- No transparent and justified thresholds exist when assessing the livelihood and accommodation conditions for naturalisation, and it appears that unreasonably high requirements are being applied on certain occasions, which may have a particularly negative impact on refugees and stateless persons. Some cases encountered indicate that monthly incomes that far exceed the minimum salary or the statistical minimum of monthly subsistence may still be easily considered as insufficient to prove one’s livelihood as required by law for a successful naturalisation.
- Despite the preconception according to which nationality issues belong to a reserved domain of state sovereignty, in reality the European Convention on Human Rights and EU law (as interpreted by the European Court of Human Rights and the EU Court of Justice, respectively) do contain emerging procedural safeguards that are applicable to naturalisation procedures – at least in certain contexts. These norms emanate, in particular, from the right to private life (and the link between this right and social identity), the right to an effective remedy, the right to be heard and the strong connection between EU citizenship and the nationality of individual Member States. After a careful reading of the jurisprudence of the Luxembourg Court, one cannot but conclude that EU Member States act “in the scope of Union law” when deciding upon naturalisation claims, and thus on access to EU citizenship.
- In Hungary, decisions on naturalisation are made in a “black box”, with literally no one ever being able to see (let alone to challenge) why a certain claim has been rejected. The Hungarian procedural framework for naturalisation lacks the most fundamental transparency and fair procedure safeguards, and as such, raises concerns with regard to its compatibility with the above-mentioned emerging norms in EU law and Strasbourg jurisprudence, and even with the good administration standard embedded in the Hungarian Constitution.

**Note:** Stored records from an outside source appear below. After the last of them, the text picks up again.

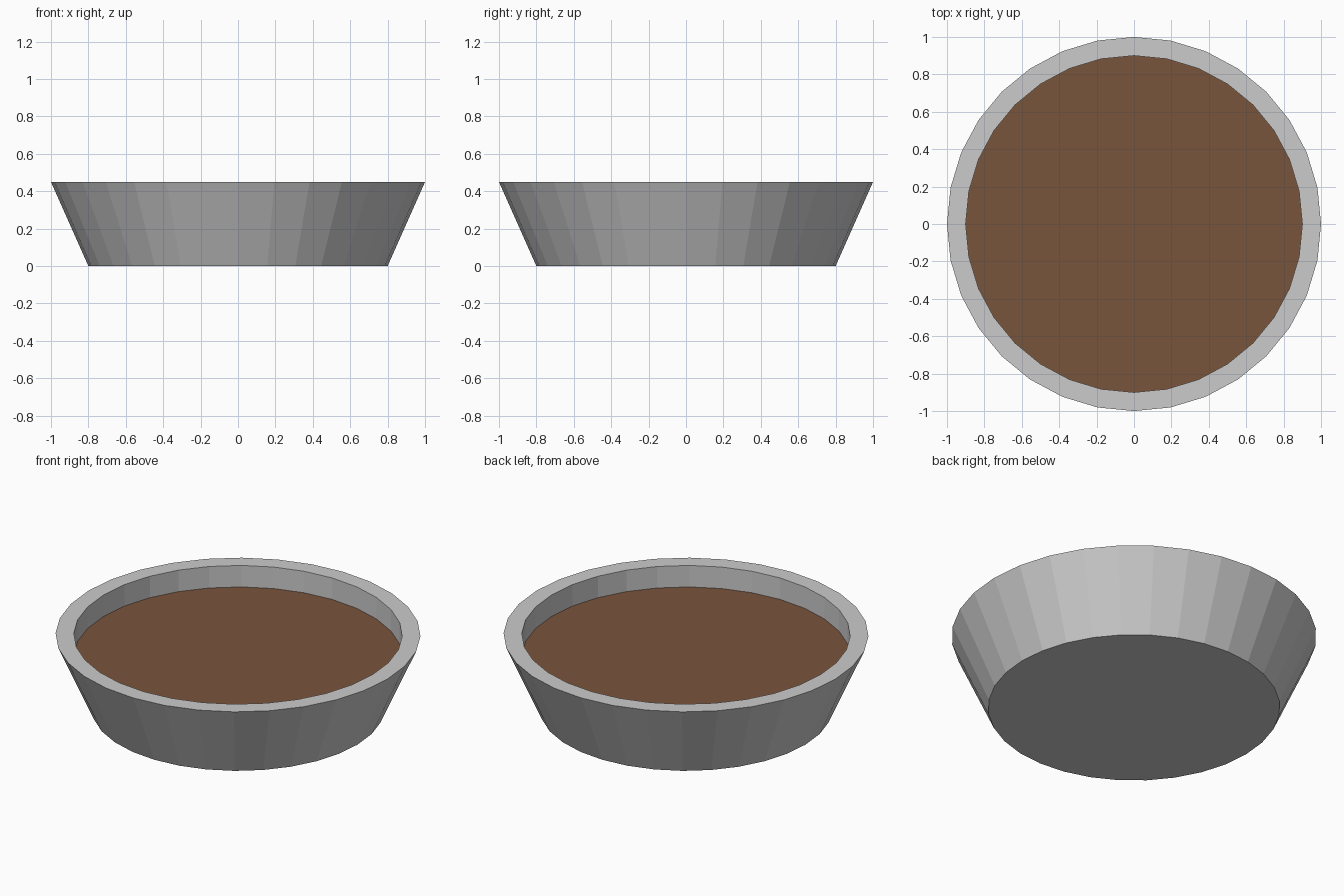
import bpy, bmesh
from math import cos, sin, tau

if "Cube" in bpy.data.objects:
    bpy.data.objects.remove(bpy.data.objects["Cube"])

SIDES = 32


def lathe(name, profile):
    """Revolve (radius, z) points around z; cap the first and last rings."""
    bm = bmesh.new()
    rings = [[bm.verts.new((r * cos(tau * i / SIDES), r * sin(tau * i / SIDES), z))
              for i in range(SIDES)] for r, z in profile]
    for low, high in zip(rings, rings[1:]):
        for i in range(SIDES):
            j = (i + 1) % SIDES
            bm.faces.new((low[i], low[j], high[j], high[i]))
    bm.faces.new(rings[0][::-1])
    bm.faces.new(rings[-1])
    mesh = bpy.data.meshes.new(name)
    bm.to_mesh(mesh)
    bm.free()
    obj = bpy.data.objects.new(name, mesh)
    bpy.context.collection.objects.link(obj)
    return obj


# Tapered bowl with flat rim and straight inner wall
lathe("planter_bowl", [(0.8, 0), (1.0, 0.45), (0.9, 0.45), (0.9, 0.28)])

# Soil filling the bowl to just below the rim
soil = lathe("soil", [(0.9, 0.29), (0.9, 0.32)])
brown = bpy.data.materials.new("soil_brown")
brown.diffuse_color = (0.19, 0.09, 0.045, 1)
brown.use_nodes = True
brown.node_tree.nodes["Principled BSDF"].inputs["Base Color"].default_value = brown.diffuse_color
soil.data.materials.append(brown)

I hope that my research will not only contribute to positive changes in Hungary, but will also inspire similar research and advocacy initiatives in other parts of the world, thus stimulating global awareness-raising about this important, yet still fairly under-researched topic.